+++ GIVEN ENTRIES

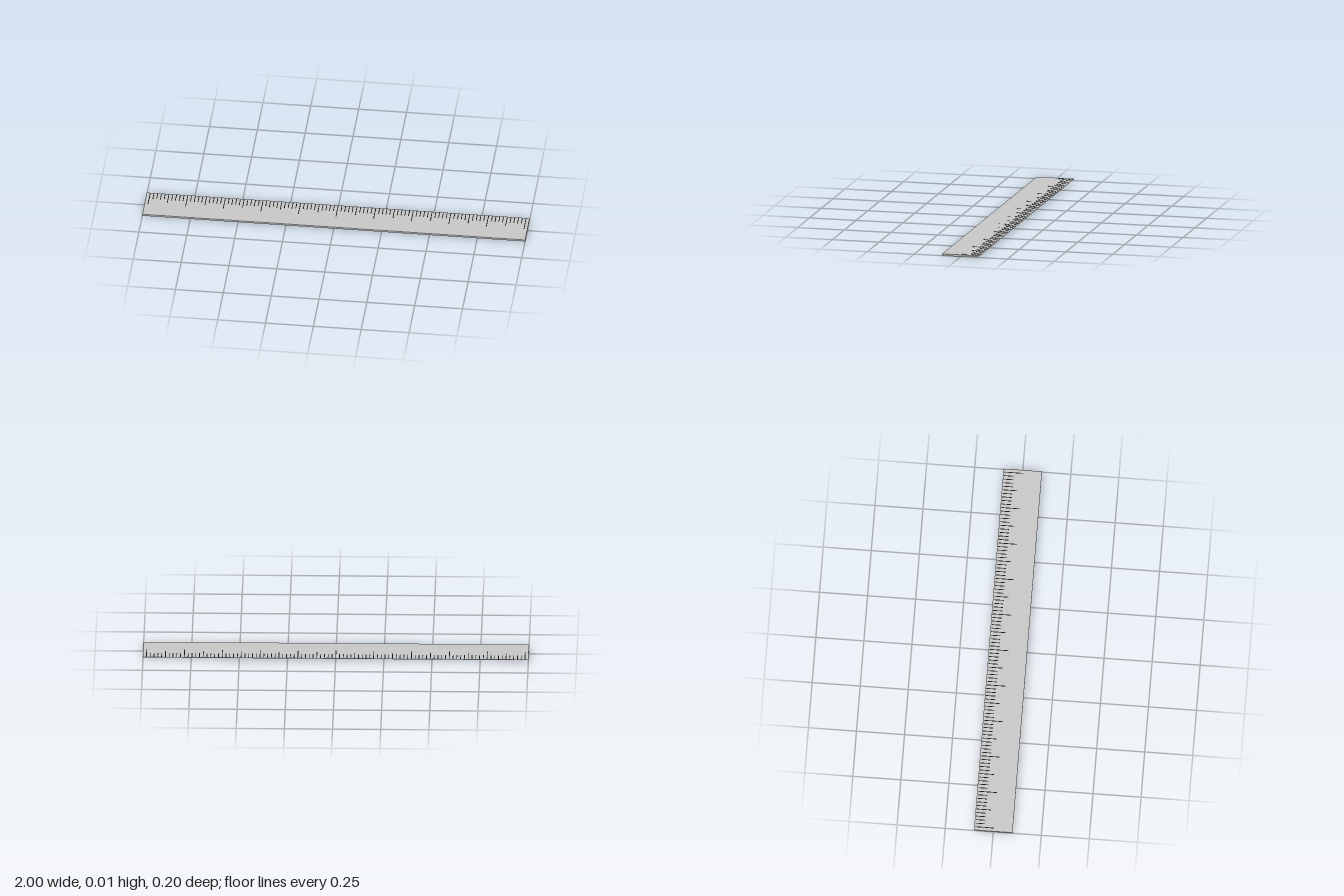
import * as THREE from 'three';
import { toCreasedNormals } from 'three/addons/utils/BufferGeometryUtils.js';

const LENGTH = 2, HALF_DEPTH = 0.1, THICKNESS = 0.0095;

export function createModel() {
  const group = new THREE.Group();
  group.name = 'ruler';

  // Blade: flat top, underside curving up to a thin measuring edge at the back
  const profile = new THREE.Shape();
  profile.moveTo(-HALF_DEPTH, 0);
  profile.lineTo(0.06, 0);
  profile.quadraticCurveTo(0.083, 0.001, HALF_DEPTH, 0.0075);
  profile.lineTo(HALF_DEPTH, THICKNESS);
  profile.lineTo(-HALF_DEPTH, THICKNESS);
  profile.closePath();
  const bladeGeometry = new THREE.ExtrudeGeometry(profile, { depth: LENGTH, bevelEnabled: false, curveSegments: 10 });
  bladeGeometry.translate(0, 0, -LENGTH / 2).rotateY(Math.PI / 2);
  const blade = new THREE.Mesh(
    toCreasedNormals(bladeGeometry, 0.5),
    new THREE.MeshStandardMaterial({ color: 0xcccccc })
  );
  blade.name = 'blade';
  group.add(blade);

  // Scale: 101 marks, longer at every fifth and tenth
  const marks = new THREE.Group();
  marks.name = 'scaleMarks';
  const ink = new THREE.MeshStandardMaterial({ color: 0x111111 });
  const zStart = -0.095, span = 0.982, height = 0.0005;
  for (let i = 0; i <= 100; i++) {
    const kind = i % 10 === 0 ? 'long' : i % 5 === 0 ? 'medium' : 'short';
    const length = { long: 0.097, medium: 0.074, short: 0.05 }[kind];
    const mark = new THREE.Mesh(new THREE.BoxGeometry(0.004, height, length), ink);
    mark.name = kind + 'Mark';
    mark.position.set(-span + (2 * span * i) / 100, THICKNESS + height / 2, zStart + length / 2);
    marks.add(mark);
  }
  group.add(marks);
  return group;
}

++++++

A verbatim printout of the entries above is expected, free of pictures.

import * as THREE from 'three';
import { toCreasedNormals } from 'three/addons/utils/BufferGeometryUtils.js';

const LENGTH = 2, HALF_DEPTH = 0.1, THICKNESS = 0.0095;

export function createModel() {
  const group = new THREE.Group();
  group.name = 'ruler';

  // Blade: flat top, underside curving up to a thin measuring edge at the back
  const profile = new THREE.Shape();
  profile.moveTo(-HALF_DEPTH, 0);
  profile.lineTo(0.06, 0);
  profile.quadraticCurveTo(0.083, 0.001, HALF_DEPTH, 0.0075);
  profile.lineTo(HALF_DEPTH, THICKNESS);
  profile.lineTo(-HALF_DEPTH, THICKNESS);
  profile.closePath();
  const bladeGeometry = new THREE.ExtrudeGeometry(profile, { depth: LENGTH, bevelEnabled: false, curveSegments: 10 });
  bladeGeometry.translate(0, 0, -LENGTH / 2).rotateY(Math.PI / 2);
  const blade = new THREE.Mesh(
    toCreasedNormals(bladeGeometry, 0.5),
    new THREE.MeshStandardMaterial({ color: 0xcccccc })
  );
  blade.name = 'blade';
  group.add(blade);

  // Scale: 101 marks, longer at every fifth and tenth
  const marks = new THREE.Group();
  marks.name = 'scaleMarks';
  const ink = new THREE.MeshStandardMaterial({ color: 0x111111 });
  const zStart = -0.095, span = 0.982, height = 0.0005;
  for (let i = 0; i <= 100; i++) {
    const kind = i % 10 === 0 ? 'long' : i % 5 === 0 ? 'medium' : 'short';
    const length = { long: 0.097, medium: 0.074, short: 0.05 }[kind];
    const mark = new THREE.Mesh(new THREE.BoxGeometry(0.004, height, length), ink);
    mark.name = kind + 'Mark';
    mark.position.set(-span + (2 * span * i) / 100, THICKNESS + height / 2, zStart + length / 2);
    marks.add(mark);
  }
  group.add(marks);
  return group;
}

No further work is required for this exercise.